Nearly a week of constant crashing waves and a strong undertow has shifted sand but not caused erosion to the dunes and foreshore on Whangarei's east coast beaches.
The sand on beaches was already "steep" as a result of wind and surf conditions this winter.
Over the weekend, breaking surf was between three and five metres high, almost the size of that caused when Cyclone Pam's tail lashed Northland in March 2015.
Similar to during cyclonic events, the surf sets were breaking a long way out and becoming a fast-moving, churning wash of white closer to shore.
While the beaches were hammered, there were no reports of dunes being eroded, large quantities of sand scoured away or other damage.
Yesterday the tide was still driving high but the height of the waves was beginning to ease. Whangarei District Council staff were to inspect vulnerable beaches such as Sandy Bay and Matapouri, parks and recreation manager Paul McDonald said.
In recent years Matapouri, where extensive dune-building was done 10 years ago, has been spared the erosion that undercut the sand and threatened beachfront properties. At Sandy Bay, high sand deposits had built up at the north end.
Mr McDonald said that despite the easterly weather and sand movement at several beaches, infrastructure risk remained "pretty low".
Northland Regional Council coast and rivers manager Bruce Howse said there had been some deep scouring at Waipu Cove a few weeks ago but no reports of further loss this week. The regional council is responsible for assessing coastal hazards and monitoring, while the district council does protection and remedial work.
The Tutukaka Marina was unscathed despite big waves through the narrow entrance and submerging the rocks.

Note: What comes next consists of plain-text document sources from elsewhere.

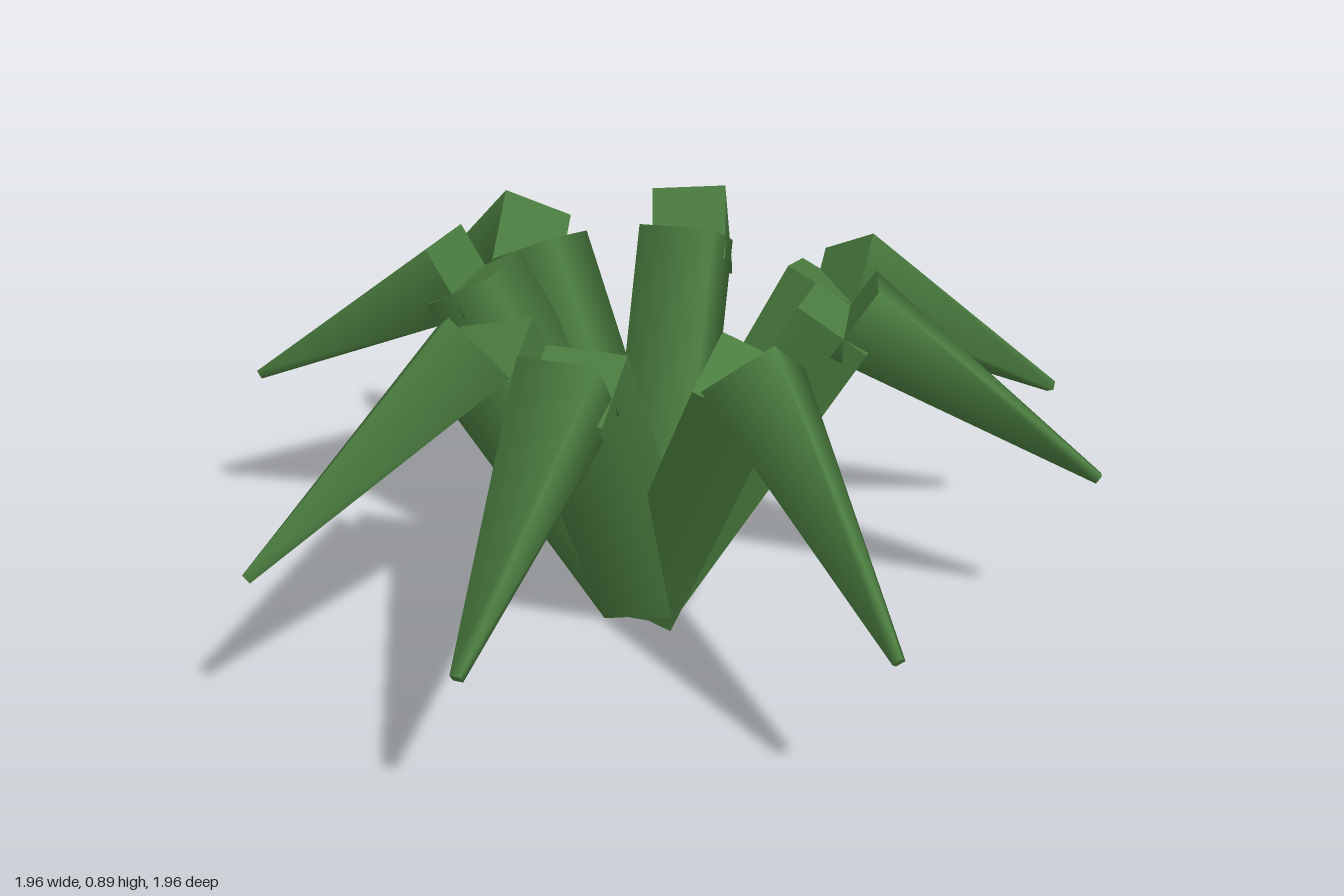
import * as THREE from 'three';

const UP = new THREE.Vector3(0, 1, 0);

// Four-sided tapered bar between two points, swung straight from vertical
function bar(name, from, to, rStart, rEnd, material) {
  const dir = to.clone().sub(from);
  const mesh = new THREE.Mesh(new THREE.CylinderGeometry(rEnd, rStart, dir.length(), 4), material);
  mesh.position.copy(from).add(to).multiplyScalar(0.5);
  mesh.quaternion.setFromUnitVectors(UP, dir.normalize());
  mesh.name = name;
  return mesh;
}

export function createModel() {
  const model = new THREE.Group();
  model.name = 'plant';
  const green = new THREE.MeshStandardMaterial({ color: 0x4a7c3f });
  green.name = 'leaf green';

  // Compass angle of each leaf, from +x towards +z
  const angles = [9.5, 35.5, 87.8, 137.2, 170.5, 227, 258.5, 308.3];
  for (const deg of angles) {
    const a = THREE.MathUtils.degToRad(deg);
    const at = (r, y) => new THREE.Vector3(r * Math.cos(a), y, r * Math.sin(a));
    const leaf = new THREE.Group();
    leaf.name = 'leaf';
    leaf.add(
      // Rising stalk
      bar('leafStalk', at(0.005, 0.063), at(0.415, 0.773), 0.124, 0.124, green),
      // Drooping pointed blade
      bar('leafBlade', at(0.44, 0.785), at(0.985, 0.435), 0.122, 0.015, green)
    );
    model.add(leaf);
  }
  return model;
}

Marina Management Trust chairman Terry Harris and staff said there was no damage to boats although "there was a lot movement".